The Open Linux Management Infrastructure, commonly abbreviated as OpenLMI, is a common infrastructure for the management of Linux systems. It builds on top of existing tools and serves as an abstraction layer in order to hide much of the complexity of the underlying system from system administrators. OpenLMI is distributed with a set of services that can be accessed locally or remotely and provides multiple language bindings, standard APIs, and standard scripting interfaces that can be used to manage and monitor hardware, operating systems, and system services.

21.1. About OpenLMI

OpenLMI is designed to provide a common management interface to production servers running the Red Hat Enterprise Linux system on both physical and virtual machines. It consists of the following three components:
  1. System management agents — these agents are installed on a managed system and implement an object model that is presented to a standard object broker. The initial agents implemented in OpenLMI include storage configuration and network configuration, but later work will address additional elements of system management. The system management agents are commonly referred to as Common Information Model providers or CIM providers.
  2. A standard object broker — the object broker manages system management agents and provides an interface to them. The standard object broker is also known as a CIM Object Monitor or CIMOM.
  3. Client applications and scripts — the client applications and scripts call the system management agents through the standard object broker.
The OpenLMI project complements existing management initiatives by providing a low-level interface that can be used by scripts or system management consoles. Interfaces distributed with OpenLMI include C, C++, Python, Java, and an interactive command line client, and all of them offer the same full access to the capabilities implemented in each agent. This ensures that you always have access to exactly the same capabilities no matter which programming interface you decide to use.

21.1.1. Main Features

The following are key benefits of installing and using OpenLMI on your system:
  • OpenLMI provides a standard interface for configuration, management, and monitoring of your local and remote systems.
  • It allows you to configure, manage, and monitor production servers running on both physical and virtual machines.
  • It is distributed with a collection of CIM providers that allow you to configure, manage, and monitor storage devices and complex networks.
  • It allows you to call system management functions from C, C++, Python, and Java programs, and includes LMIShell, which provides a command line interface.
  • It is free software based on open industry standards.

21.1.2. Management Capabilities

Key capabilities of OpenLMI include the management of storage devices, networks, system services, user accounts, hardware and software configuration, power management, and interaction with Active Directory. For a complete list of CIM providers that are distributed with Red Hat Enterprise Linux 7, see Table 21.1, “Available CIM Providers”.

Table 21.1. Available CIM Providers

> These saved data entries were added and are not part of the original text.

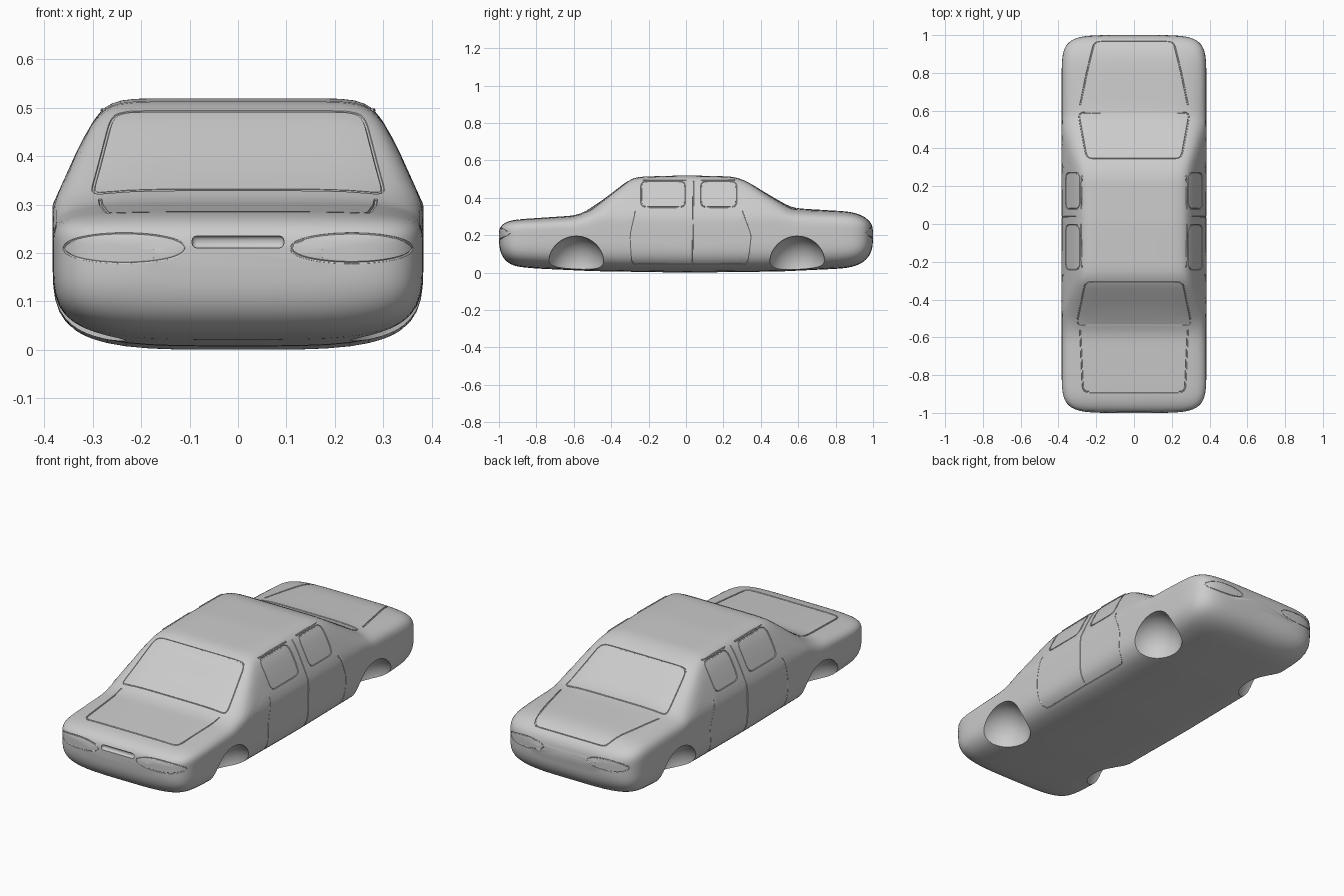
import bpy, bmesh, math
from mathutils import Vector
from mathutils.bvhtree import BVHTree

old = bpy.data.objects.get("Cube")
if old:
    bpy.data.objects.remove(old, do_unlink=True)

paint = bpy.data.materials.new("body_grey")
paint.use_nodes = True
GREY = (0.6, 0.6, 0.6, 1)
paint.diffuse_color = GREY
paint.node_tree.nodes["Principled BSDF"].inputs["Base Color"].default_value = GREY

# Profiles: roof line, underside, and half width by height
TOP = [(-1, .28), (-.9, .285), (-.6, .305), (-.55, .32), (-.45, .385), (-.3, .5),
       (-.25, .513), (0, .52), (.25, .514), (.32, .492), (.45, .412), (.56, .35),
       (.62, .342), (.9, .325), (1, .315)]
BOTTOM = [(-1, .04), (-.8, .022), (-.5, .008), (0, 0), (.5, .006), (.8, .02), (1, .035)]
WIDTH = [(0, .383), (.3, .383), (.4, .338), (.5, .29), (.53, .275)]
MID = .2


def lookup(table, t):
    t = min(max(t, table[0][0]), table[-1][0])
    for (a, va), (b, vb) in zip(table, table[1:]):
        if t <= b:
            return va + (vb - va) * (t - a) / (b - a)


def smooth_lookup(table, t):
    return sum(lookup(table, t + .007 * i) for i in range(-4, 5)) / 9


def round_off(y, length, power):
    """Superellipse that closes the ends of the body."""
    t = min(max(0, (abs(y) - 1 + length) / length), .998)
    return (1 - t ** power) ** (1 / power)


def section(y, steps=22):
    """Half cross-section from underside to roof, then its mirror."""
    end = round_off(y, .2 if y > 0 else .15, 3)
    top, low = smooth_lookup(TOP, y), smooth_lookup(BOTTOM, y)
    n_top = 5 + 7 * min(max((top - .35) / .15, 0), 1)
    half = []
    for i in range(-steps, steps + 1):
        u = i / steps
        a = math.pi / 2 * (abs(u) - .1 * math.sin(4 * math.pi * abs(u)) / 2)
        c, s = abs(math.cos(a)), math.sin(a)
        n, h = (n_top, top - MID) if u > 0 else (4, low - MID)
        r = (c ** n + s ** n) ** (-1 / n)
        z = MID + h * end * r * s
        x = r * c * lookup(WIDTH, z) * round_off(y, .3, 5.7)
        half.append((0 if abs(i) == steps else x, y, z))
    return half + [(-x, y, z) for x, y, z in half[-2:0:-1]]


# Body shell lofted along its length
stations = [math.sin(math.pi / 2 * (i / 50)) for i in range(-50, 51)]
bm = bmesh.new()
rings = [[bm.verts.new(p) for p in section(y)] for y in stations]
for a, b in zip(rings, rings[1:]):
    for i in range(len(a)):
        j = (i + 1) % len(a)
        bm.faces.new((a[i], a[j], b[j], b[i]))
bm.faces.new(rings[0])
bm.faces.new(rings[-1])
bmesh.ops.recalc_face_normals(bm, faces=bm.faces)
tree = BVHTree.FromBMesh(bm)
mesh = bpy.data.meshes.new("car_body")
bm.to_mesh(mesh)
bm.free()
body = bpy.data.objects.new("car_body", mesh)
bpy.context.collection.objects.link(body)
mesh.materials.append(paint)


def select(obj):
    bpy.ops.object.select_all(action='DESELECT')
    obj.select_set(True)
    bpy.context.view_layer.objects.active = obj


def cut(cutter):
    cutter.hide_render = True
    mod = body.modifiers.new("cut", 'BOOLEAN')
    mod.operation, mod.solver, mod.object = 'DIFFERENCE', 'EXACT', cutter
    select(body)
    bpy.ops.object.modifier_apply(modifier=mod.name)
    bpy.data.objects.remove(cutter, do_unlink=True)


# Where each kind of seam is projected from
CAST = {
    'top': lambda u, v: ((u, v, 2), (0, 0, -1)),
    'front': lambda u, v: ((u, -2, v), (0, 1, 0)),
    'back': lambda u, v: ((u, 2, v), (0, -1, 0)),
    'left': lambda u, v: ((2, u, v), (-1, 0, 0)),
    'right': lambda u, v: ((-2, u, v), (1, 0, 0)),
}


def tube(name, corners, view, radius, closed=True, rounding=6):
    """Thin rod following the body surface along a rounded outline."""
    pts = [Vector(c) for c in corners]
    ends = pts + pts[:1] if closed else pts
    path = []
    for a, b in zip(ends, ends[1:]):
        count = max(1, round((b - a).length / .012))
        path += [a.lerp(b, i / count) for i in range(count)]
    if not closed:
        path.append(ends[-1])
    for _ in range(rounding):
        last = len(path) - 1
        path = [p if not closed and k in (0, last) else
                (path[k - 1] + p * 2 + path[(k + 1) % len(path)]) / 4
                for k, p in enumerate(path)]
    hits = [tree.ray_cast(*map(Vector, CAST[view](*p)))[0] for p in path]
    hits = [h for h in hits if h]
    curve = bpy.data.curves.new(name, 'CURVE')
    curve.dimensions = '3D'
    curve.bevel_depth, curve.bevel_resolution, curve.use_fill_caps = radius, 1, True
    spline = curve.splines.new('POLY')
    spline.points.add(len(hits) - 1)
    for point, h in zip(spline.points, hits):
        point.co = (*h, 1)
    spline.use_cyclic_u = closed
    obj = bpy.data.objects.new(name, curve)
    bpy.context.collection.objects.link(obj)
    select(obj)
    bpy.ops.object.convert(target='MESH')
    return bpy.context.object


def groove(*args, **options):
    cut(tube("seam_cutter", *args, **options))


def rect(u0, u1, v0, v1):
    return [(u0, v0), (u1, v0), (u1, v1), (u0, v1)]


def oval(u, v, ru, rv):
    return [(u + ru * math.cos(a), v + rv * math.sin(a))
            for a in (math.tau * i / 24 for i in range(24))]


# Wheel wells
for x in (-.38, .38):
    for y in (-.587, .595):
        bpy.ops.mesh.primitive_uv_sphere_add(segments=48, ring_count=32, radius=.15,
                                             location=(x, y, .045))
        cut(bpy.context.object)

# Windscreen, rear window, bonnet and boot seams
groove([(-.305, -.535), (.305, -.535), (.258, -.305), (-.258, -.305)], 'top', .004)
groove([(-.295, .59), (.295, .59), (.25, .345), (-.25, .345)], 'top', .004)
groove([(-.285, -.56), (-.27, -.89), (.27, -.89), (.285, -.56)], 'top', .004, closed=False)
groove([(-.285, .63), (-.25, .8), (-.21, .965), (.21, .965), (.25, .8), (.285, .63)],
       'top', .004, closed=False)

# Side windows, door seams and gutters
for side in ('left', 'right'):
    groove(rect(-.24, -.005, .35, .488), side, .004)
    groove(rect(.08, .27, .35, .488), side, .004)
    groove([(-.27, .33), (-.3, .2), (-.29, .045), (.33, .045), (.35, .2), (.3, .33)],
           side, .003, closed=False)
    groove([(.035, .055), (.04, .49)], side, .003, closed=False)
    for u0, u1 in ((-.23, 0), (.08, .26)):
        rail = tube(side + "_gutter", [(u0, .495), (u1, .495)], side, .004, closed=False)
        rail.data.materials.clear()
        rail.data.materials.append(paint)

# Lamps
for s in (-1, 1):
    groove(oval(s * .235, .21, .128, .03), 'front', .003, rounding=1)
    groove(oval(s * .235, .215, .11, .028), 'back', .003, rounding=1)

# Grille slot
bpy.ops.mesh.primitive_cube_add(size=1, location=(0, -1, .223))
slot = bpy.context.object
slot.scale = (.19, .03, .025)
bpy.ops.object.transform_apply(location=False, rotation=False, scale=True)
bevel = slot.modifiers.new("round", 'BEVEL')
bevel.width, bevel.segments = .01, 3
cut(slot)

for obj in [o for o in bpy.context.scene.objects if o.name.endswith("gutter") or "_gutter" in o.name] + [body]:
    select(obj)
    bpy.ops.object.shade_smooth_by_angle(angle=math.radians(35))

Package NameDescription
openlmi-accountA CIM provider for managing user accounts.
openlmi-logicalfileA CIM provider for reading files and directories.
openlmi-networkingA CIM provider for network management.
openlmi-powermanagementA CIM provider for power management.
openlmi-serviceA CIM provider for managing system services.
openlmi-storageA CIM provider for storage management.
openlmi-fanA CIM provider for controlling computer fans.
openlmi-hardwareA CIM provider for retrieving hardware information.
openlmi-realmdA CIM provider for configuring realmd.
openlmi-software[a]A CIM provider for software management.
[a] In Red Hat Enterprise Linux 7, the OpenLMI Software provider is included as a Technology Preview. This provider is fully functional, but has a known performance scaling issue where listing large numbers of software packages may consume excessive amount of memory and time. To work around this issue, adjust package searches to return as few packages as possible.